> [TASK INSTRUCTIONS]:
Among the lines of the records below, count those with the word "else". Reply with that number alone.

· · · ·

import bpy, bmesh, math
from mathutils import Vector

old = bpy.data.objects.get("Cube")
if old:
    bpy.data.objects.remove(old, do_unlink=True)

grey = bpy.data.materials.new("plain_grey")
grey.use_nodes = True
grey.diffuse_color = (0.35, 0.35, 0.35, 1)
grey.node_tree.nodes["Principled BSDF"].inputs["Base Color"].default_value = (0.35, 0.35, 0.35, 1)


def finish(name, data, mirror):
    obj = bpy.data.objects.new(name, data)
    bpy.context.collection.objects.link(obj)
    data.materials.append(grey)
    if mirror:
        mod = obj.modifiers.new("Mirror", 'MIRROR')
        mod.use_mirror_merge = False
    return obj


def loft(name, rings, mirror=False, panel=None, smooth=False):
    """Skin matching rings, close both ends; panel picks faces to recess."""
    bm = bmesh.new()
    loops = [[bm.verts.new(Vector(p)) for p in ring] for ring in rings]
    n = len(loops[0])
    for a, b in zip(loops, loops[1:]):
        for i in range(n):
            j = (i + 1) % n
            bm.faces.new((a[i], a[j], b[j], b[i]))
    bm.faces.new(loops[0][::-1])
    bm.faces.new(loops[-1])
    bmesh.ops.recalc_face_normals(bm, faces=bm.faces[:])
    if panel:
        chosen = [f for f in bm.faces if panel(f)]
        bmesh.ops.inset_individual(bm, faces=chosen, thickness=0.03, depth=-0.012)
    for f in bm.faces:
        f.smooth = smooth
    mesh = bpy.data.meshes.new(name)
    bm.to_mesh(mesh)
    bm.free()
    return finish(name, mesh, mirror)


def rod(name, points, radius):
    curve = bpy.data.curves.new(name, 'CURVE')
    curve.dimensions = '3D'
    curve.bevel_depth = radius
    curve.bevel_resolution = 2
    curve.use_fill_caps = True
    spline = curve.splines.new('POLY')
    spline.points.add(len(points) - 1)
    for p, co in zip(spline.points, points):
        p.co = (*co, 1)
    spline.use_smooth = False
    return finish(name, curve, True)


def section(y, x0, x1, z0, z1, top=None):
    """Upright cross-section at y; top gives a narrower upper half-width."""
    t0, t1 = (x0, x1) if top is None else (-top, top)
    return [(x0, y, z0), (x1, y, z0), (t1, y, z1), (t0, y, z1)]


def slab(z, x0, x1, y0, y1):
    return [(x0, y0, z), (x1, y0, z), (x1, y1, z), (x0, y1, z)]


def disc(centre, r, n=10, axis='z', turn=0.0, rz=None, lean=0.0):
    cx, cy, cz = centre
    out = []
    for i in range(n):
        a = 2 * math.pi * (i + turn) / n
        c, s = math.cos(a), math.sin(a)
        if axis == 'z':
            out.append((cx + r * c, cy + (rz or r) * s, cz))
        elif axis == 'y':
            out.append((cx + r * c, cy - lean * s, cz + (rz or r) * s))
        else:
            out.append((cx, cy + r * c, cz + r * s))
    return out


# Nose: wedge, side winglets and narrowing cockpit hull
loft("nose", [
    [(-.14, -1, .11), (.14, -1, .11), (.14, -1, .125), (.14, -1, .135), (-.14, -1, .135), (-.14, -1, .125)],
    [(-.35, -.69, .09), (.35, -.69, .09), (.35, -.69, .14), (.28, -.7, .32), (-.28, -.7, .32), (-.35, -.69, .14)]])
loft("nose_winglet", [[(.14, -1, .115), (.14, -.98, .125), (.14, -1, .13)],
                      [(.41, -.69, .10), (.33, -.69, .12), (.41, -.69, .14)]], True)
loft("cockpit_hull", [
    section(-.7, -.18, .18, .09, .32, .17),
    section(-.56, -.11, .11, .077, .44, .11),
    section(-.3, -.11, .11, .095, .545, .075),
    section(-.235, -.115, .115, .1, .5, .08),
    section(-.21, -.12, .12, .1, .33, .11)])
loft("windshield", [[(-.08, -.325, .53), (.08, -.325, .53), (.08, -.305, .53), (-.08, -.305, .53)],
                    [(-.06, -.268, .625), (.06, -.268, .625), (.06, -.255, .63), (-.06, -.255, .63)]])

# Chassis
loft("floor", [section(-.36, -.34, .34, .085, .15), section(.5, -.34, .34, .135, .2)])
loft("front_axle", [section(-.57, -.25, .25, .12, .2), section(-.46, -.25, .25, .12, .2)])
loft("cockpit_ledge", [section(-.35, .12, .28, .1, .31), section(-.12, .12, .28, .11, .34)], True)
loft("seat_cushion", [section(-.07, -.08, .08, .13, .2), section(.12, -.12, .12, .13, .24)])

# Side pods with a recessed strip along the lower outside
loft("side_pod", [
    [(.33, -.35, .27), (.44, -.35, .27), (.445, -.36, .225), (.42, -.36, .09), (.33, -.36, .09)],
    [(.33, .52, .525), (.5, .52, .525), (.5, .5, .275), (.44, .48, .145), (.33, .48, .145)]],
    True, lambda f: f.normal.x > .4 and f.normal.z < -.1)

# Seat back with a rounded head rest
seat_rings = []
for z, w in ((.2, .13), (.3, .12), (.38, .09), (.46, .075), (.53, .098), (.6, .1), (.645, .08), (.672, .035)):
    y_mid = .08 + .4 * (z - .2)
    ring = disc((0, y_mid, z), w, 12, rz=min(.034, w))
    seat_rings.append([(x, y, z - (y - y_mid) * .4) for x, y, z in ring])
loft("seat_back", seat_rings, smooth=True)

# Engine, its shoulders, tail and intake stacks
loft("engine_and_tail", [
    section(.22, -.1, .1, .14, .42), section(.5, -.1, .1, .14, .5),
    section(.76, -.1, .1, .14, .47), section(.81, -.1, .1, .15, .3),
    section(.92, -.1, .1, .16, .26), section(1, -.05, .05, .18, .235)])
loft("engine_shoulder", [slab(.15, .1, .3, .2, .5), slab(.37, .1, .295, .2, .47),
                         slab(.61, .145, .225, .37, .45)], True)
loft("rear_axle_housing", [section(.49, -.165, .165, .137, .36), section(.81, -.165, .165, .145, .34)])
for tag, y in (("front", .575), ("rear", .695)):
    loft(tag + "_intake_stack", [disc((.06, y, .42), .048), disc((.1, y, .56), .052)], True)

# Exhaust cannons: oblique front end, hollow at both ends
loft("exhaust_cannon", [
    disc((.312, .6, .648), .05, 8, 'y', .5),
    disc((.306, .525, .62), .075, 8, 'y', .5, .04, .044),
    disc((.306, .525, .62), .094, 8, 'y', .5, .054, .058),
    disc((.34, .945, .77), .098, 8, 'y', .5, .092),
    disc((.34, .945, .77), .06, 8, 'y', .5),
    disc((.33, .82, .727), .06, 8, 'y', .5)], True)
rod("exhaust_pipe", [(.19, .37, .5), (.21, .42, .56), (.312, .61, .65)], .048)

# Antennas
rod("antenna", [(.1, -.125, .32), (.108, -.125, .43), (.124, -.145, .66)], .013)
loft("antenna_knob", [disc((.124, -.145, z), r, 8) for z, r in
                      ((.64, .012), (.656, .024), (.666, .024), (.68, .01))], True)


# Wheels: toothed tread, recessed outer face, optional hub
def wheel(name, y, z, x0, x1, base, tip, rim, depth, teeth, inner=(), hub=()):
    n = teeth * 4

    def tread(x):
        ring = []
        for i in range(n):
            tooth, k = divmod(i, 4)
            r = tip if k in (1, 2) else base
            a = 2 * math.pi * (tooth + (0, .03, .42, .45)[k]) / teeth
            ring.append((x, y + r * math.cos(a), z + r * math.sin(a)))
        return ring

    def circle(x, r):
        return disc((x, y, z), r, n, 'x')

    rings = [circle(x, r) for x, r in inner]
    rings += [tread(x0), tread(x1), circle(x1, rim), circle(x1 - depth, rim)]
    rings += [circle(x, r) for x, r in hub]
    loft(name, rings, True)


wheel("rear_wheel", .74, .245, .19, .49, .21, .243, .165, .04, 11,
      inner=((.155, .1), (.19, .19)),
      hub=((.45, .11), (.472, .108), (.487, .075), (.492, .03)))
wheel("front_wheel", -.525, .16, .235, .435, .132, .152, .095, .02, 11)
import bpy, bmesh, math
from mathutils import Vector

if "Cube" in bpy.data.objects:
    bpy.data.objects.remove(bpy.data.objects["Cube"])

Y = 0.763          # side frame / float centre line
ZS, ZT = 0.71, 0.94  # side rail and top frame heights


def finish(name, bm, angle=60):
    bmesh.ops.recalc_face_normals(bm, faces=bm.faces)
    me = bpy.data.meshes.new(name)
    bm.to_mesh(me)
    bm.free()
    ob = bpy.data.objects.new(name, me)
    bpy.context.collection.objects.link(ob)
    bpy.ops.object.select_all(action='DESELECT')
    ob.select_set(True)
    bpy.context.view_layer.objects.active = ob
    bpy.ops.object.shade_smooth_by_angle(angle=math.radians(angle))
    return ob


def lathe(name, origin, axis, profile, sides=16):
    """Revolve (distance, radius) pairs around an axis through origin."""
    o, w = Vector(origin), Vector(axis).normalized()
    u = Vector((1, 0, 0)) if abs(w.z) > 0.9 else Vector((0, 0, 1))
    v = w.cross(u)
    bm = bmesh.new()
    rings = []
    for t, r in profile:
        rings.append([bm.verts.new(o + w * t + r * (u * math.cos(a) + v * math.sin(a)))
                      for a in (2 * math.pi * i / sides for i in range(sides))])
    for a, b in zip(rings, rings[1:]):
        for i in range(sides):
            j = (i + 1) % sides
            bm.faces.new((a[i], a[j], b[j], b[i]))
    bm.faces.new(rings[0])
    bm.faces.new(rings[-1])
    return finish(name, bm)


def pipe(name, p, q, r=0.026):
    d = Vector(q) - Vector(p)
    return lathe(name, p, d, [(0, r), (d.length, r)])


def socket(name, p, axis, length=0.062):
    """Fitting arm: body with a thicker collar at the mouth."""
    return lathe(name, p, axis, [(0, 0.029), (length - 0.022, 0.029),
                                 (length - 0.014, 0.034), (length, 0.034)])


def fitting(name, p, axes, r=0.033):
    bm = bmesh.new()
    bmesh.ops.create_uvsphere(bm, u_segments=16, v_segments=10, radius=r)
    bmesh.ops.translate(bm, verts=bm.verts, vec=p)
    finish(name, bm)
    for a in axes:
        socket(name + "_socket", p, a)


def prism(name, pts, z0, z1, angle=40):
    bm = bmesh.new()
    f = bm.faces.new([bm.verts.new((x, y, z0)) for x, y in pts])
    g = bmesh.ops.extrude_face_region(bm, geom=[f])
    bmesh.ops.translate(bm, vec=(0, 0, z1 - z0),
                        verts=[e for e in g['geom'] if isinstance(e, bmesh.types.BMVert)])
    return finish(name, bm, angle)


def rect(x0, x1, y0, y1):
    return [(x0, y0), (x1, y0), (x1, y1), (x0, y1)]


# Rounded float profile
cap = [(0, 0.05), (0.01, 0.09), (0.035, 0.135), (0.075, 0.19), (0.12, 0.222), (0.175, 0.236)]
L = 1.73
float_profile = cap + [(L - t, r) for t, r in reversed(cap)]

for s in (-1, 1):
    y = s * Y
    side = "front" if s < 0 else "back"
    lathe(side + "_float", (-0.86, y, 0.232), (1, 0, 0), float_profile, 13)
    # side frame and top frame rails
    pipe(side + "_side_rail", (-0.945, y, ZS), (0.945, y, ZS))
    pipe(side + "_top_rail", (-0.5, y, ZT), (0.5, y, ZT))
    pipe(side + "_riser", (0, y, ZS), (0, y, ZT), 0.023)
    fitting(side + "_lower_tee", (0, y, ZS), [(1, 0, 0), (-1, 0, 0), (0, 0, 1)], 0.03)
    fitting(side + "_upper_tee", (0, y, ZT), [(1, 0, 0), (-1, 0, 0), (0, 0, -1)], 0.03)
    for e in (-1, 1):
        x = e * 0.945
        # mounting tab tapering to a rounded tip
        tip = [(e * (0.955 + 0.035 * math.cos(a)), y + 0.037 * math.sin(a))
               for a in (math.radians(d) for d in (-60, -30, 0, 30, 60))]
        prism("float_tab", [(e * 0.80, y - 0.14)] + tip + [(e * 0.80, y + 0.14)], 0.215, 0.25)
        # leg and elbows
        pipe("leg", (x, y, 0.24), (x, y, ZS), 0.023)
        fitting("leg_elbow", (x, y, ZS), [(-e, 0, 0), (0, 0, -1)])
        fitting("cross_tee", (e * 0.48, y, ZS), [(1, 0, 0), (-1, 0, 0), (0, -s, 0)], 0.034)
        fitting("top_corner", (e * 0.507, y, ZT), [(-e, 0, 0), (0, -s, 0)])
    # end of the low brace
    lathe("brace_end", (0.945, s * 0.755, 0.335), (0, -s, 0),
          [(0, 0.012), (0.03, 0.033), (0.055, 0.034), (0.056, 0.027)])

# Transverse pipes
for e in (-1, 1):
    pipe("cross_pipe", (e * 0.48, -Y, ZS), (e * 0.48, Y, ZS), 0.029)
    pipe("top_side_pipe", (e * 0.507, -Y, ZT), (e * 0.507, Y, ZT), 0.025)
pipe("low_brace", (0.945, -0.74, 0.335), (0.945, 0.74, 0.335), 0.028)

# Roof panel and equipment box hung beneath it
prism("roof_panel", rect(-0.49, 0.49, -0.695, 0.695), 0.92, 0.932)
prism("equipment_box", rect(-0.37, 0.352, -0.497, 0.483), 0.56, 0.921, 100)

· · · ·

> [SOLVED EXERCISE]:
5